First, let me say I am not a tax expert or an accountant, so please consult with your advisor, but there are a couple of new things this year that may be helpful for your year end planning. New this year because of Covid 19, everyone – whether you itemize or not - may deduct a $300 charitable contribution from your federal income taxes. Also, for those of you who are over 70 and have an Individual Retirement Account, you can donate up to $100,000 to qualified nonprofit organizations each year. According to articles in the Arizona Republic and U.S. News and World Reports, these gifts are not tax deductible, but they do meet the required minimum distributions and do not get included in your adjusted gross income.
If you own a business, in the past you have been able to deduct up to 10% of the business income, but new tax rules for 2020 allow you to deduct donations of up to 25% of taxable income, which could be a win-win for you and your favorite charities!
Need to hang on to your cash? You can make charitable gifts of stocks, bonds, mutual funds on assets with unrealized gains. Everyone wins this way – you get to avoid capital gains taxes and your favorite charity receives mission- empowering funds.
If, like me and my husband, the pandemic caused you to examine your legacy, you may want to consider adding your favorite charity as a beneficiary in your will or trust. And according to a recent article in Forbes, you can also name a nonprofit as the beneficiary of an existing life insurance policy you no longer need to support your family. You may also gift real property, such as homes, buildings, and land to nonprofits and receive tax benefits as well.
And here in the great state of Arizona, we can actually use our charitable donations as a way to reduce the amount of taxes owed to the state. How cool is that? You can take up to $400 as a credit if you file your taxes as an individual, and up to $800 if you file jointly. This is an easy way to support your favorite charities, plus you can give any time between today and April 15 and still get the credit on your 2020 taxes.
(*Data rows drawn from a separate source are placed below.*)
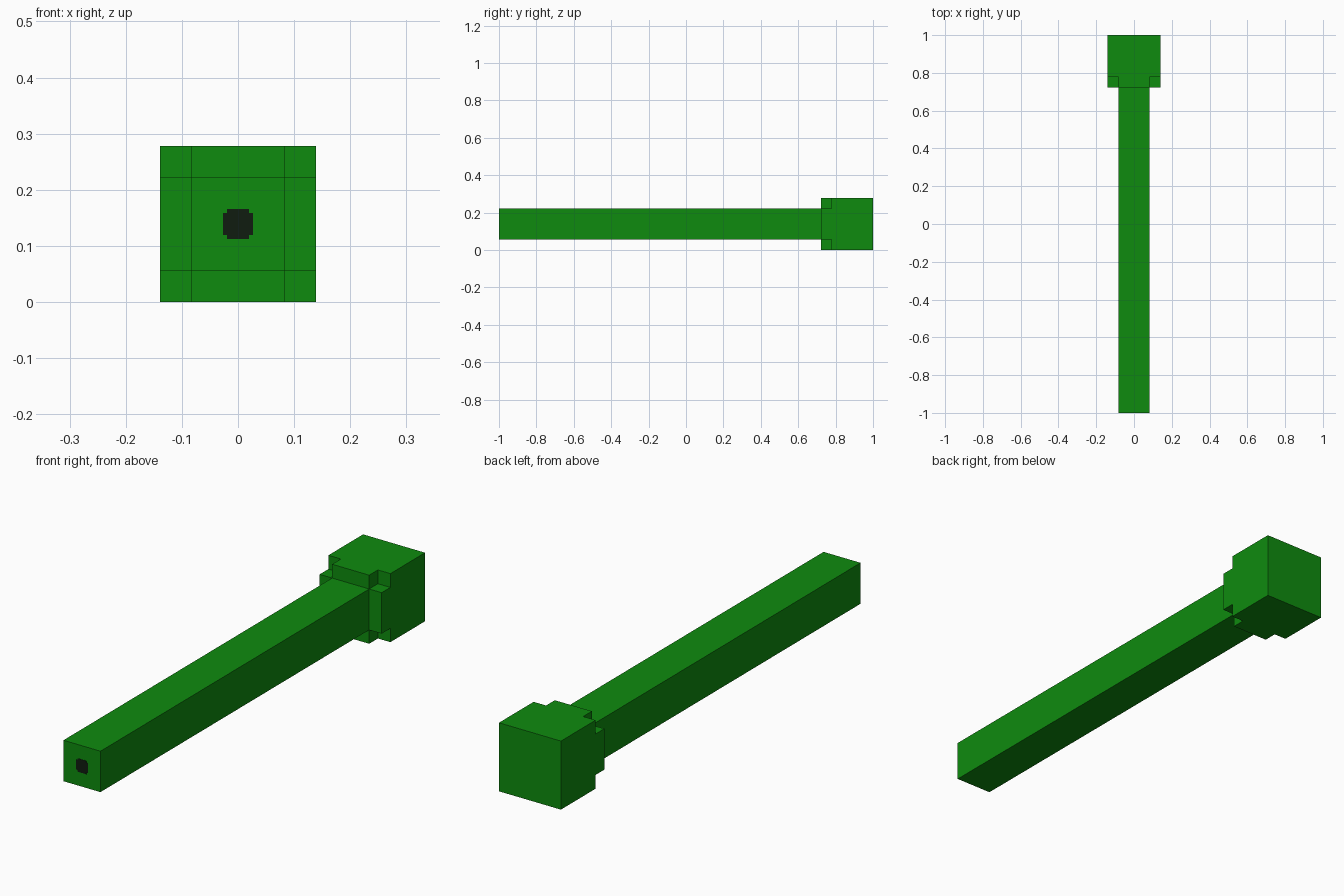
import bpy
import bmesh

# Remove the default cube only
cube = bpy.data.objects.get("Cube")
if cube:
    bpy.data.objects.remove(cube, do_unlink=True)

MID_Z = 0.139    # height of the long axis
HEAD = 0.139     # half width of the head
SHAFT = 0.083    # half width of the shaft


def make_material(name, rgb):
    mat = bpy.data.materials.new(name)
    mat.use_nodes = True
    colour = (*rgb, 1.0)
    mat.diffuse_color = colour
    mat.node_tree.nodes["Principled BSDF"].inputs["Base Color"].default_value = colour
    return mat


def prism(name, profile, y0, y1, mat):
    """Extrude an x/z profile, centred on the long axis, from y0 to y1."""
    bm = bmesh.new()
    face = bm.faces.new([bm.verts.new((x, y0, z)) for x, z in profile])
    extruded = bmesh.ops.extrude_face_region(bm, geom=[face], use_keep_orig=True)
    verts = [v for v in extruded["geom"] if isinstance(v, bmesh.types.BMVert)]
    bmesh.ops.translate(bm, verts=verts, vec=(0, y1 - y0, 0))
    bmesh.ops.recalc_face_normals(bm, faces=bm.faces)
    mesh = bpy.data.meshes.new(name)
    bm.to_mesh(mesh)
    bm.free()
    mesh.materials.append(mat)
    obj = bpy.data.objects.new(name, mesh)
    obj.location.z = MID_Z
    bpy.context.collection.objects.link(obj)
    return obj


def square(h):
    return [(-h, -h), (h, -h), (h, h), (-h, h)]


def cross(outer, inner):
    """Square with notched corners, one quadrant turned four times."""
    points = []
    x_z = [(outer, -inner), (outer, inner), (inner, inner)]
    for _ in range(4):
        points += x_z
        x_z = [(-z, x) for x, z in x_z]
    return points


green = make_material("green", (0.0045, 0.26, 0.0045))
dark = make_material("dark green black", (0.005, 0.012, 0.005))

# Long square shaft
prism("shaft", square(SHAFT), -1.0, 0.722, green)

# Block head with a notched collar where it meets the shaft
prism("head", square(HEAD), 0.778, 1.0, green)
prism("head_collar", cross(HEAD, SHAFT), 0.722, 0.778, green)

# Dark bore mark on the front end
prism("bore_mark", cross(0.027, 0.020), -1.001, -0.999, dark)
I do apologize if some of you found parts of this post to be a bit boring or even morbid, but I hope you find the information useful as you begin gathering up your year-end tax information. This has been a difficult year and every little bit you can give to support nonprofits is deeply appreciated. Without your help, we cannot serve those in need. So please consider Rebuilding Together Valley of the Sun, a qualified charitable organization, in your year-end giving.